John Cochrane's opinion piece summarizes my views best. However, I wish to write them in my words.
On the policy front, I can not help but think that the problem boils down to:
- No credibility that Greece will be able to pay its bills, and hence an inevitability of default;
- Greece can not inflate its way out because it has no control over monetary policy (I'm shedding tears that they default on a payment plan via inflation... not really);
- Eurozone banks that loaded up on Greek bonds because of the tempting yields and no need to hold capital against those bonds per Basel II capital requirements now are caught with their pants down because they do not have a capital buffer for defaults (honestly, doesn't that sound like the regulators giving a subsidy to eurozone nations by incentivizing banks to buy government debt, creating an artificial demand that reduces the interest rate those sovereign nations needed to pay to issue their debt?);
- Funnily enough, no one has mentioned the insurance companies, but they likely hold government bonds too.

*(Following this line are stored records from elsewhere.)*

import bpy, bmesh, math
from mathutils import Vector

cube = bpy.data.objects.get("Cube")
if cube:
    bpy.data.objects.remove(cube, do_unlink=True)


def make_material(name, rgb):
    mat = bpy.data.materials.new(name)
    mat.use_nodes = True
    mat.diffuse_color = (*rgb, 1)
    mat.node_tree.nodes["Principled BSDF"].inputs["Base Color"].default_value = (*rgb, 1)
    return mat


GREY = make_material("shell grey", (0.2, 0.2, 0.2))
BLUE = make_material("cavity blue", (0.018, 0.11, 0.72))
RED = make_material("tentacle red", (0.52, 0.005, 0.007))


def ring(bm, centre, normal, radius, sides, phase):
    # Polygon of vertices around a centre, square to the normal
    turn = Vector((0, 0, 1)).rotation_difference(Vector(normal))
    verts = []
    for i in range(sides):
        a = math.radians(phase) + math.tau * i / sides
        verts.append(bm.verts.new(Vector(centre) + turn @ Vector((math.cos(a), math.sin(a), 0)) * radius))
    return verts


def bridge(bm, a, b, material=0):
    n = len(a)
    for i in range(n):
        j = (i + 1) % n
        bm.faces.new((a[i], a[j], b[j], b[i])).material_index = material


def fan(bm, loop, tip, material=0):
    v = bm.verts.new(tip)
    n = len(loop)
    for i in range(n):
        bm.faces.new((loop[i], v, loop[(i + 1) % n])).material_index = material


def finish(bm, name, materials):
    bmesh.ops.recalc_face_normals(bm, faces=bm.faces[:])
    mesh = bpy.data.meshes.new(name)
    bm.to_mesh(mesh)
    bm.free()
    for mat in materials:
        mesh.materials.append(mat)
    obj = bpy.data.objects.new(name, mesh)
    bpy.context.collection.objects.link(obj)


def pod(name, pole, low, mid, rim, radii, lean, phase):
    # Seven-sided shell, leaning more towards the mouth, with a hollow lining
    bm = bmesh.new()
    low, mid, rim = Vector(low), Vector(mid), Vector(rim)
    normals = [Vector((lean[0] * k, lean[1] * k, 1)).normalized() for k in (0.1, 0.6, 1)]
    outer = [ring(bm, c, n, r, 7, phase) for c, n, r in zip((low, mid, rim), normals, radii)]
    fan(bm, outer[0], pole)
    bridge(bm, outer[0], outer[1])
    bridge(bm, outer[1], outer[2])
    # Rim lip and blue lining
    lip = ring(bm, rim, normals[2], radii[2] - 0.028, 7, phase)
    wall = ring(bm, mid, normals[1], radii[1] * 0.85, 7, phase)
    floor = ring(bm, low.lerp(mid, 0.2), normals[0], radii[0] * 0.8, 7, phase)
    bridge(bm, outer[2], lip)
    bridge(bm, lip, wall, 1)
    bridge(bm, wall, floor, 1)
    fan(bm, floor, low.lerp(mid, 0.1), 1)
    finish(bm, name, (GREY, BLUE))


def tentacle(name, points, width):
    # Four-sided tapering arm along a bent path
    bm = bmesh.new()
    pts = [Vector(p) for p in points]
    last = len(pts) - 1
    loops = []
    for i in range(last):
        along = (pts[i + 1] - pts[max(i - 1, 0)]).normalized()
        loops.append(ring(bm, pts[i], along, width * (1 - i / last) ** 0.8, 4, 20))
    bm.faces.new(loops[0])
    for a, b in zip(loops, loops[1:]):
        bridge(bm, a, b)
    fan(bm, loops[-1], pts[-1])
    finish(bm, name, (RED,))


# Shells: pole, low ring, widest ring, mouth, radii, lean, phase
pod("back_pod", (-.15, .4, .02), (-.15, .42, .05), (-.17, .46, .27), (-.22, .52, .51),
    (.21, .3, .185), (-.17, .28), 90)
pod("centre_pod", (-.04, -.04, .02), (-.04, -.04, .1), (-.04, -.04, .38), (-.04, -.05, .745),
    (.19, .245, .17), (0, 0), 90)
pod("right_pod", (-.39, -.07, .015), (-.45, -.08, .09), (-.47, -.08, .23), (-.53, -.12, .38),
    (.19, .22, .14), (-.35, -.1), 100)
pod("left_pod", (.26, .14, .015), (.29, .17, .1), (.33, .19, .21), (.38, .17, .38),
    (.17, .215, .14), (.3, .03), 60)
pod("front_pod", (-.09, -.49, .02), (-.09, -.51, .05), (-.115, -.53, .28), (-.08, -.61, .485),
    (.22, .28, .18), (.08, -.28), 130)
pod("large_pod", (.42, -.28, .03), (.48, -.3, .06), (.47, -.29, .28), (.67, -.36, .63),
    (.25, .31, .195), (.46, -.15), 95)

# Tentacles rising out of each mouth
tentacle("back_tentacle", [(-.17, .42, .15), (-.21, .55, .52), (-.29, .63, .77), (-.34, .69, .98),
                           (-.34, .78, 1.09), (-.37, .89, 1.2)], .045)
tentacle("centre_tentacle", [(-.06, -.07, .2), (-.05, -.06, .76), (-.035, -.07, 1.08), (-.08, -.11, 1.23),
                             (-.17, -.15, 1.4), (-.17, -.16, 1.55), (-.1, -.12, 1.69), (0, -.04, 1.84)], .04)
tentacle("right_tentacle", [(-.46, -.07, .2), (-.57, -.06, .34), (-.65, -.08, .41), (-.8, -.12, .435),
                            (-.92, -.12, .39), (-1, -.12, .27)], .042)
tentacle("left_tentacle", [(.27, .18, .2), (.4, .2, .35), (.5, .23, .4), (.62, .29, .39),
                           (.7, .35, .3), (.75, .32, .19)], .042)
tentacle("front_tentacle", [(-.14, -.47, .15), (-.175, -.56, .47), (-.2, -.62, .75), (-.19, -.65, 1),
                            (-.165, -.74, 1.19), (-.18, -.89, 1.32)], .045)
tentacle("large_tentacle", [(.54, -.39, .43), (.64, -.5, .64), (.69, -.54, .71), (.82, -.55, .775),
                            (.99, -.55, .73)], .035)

They likely have some capital to charge off against, but they will still be affected.
- "Those who do not remember history are doomed to repeat it," or This Time is Different syndrome: 2000-2007 was abnormal insofar as there was a paucity of sovereign defaults. We're really regressing to the mean, which was inevitable because of the stupidity/corruptness of politicians
- Unlike prior default periods, because people suffered from This Time is Different syndrome and the regulators made matters much worse by not requiring any capital be set aside to back purchases of government bonds, the financial system is much more exposed to systemic risk, ironically the thing regulators are supposed to prevent.
There is probably more to it, but that is what I am able to discern.
I can not help but analogize this to the United States and California though. Why? Let's say that California had an excruciating amount of debt which it could not service. Naturally, it can not inflate its way out because it uses the U.S. dollar for its currency as part of its currency union with the rest of the United States. Naturally banks and insurance companies across the U.S. will have some Californian bonds in their liquidity portfolios or insurance float, and hence a Californian default will eat into their capital and hurt them.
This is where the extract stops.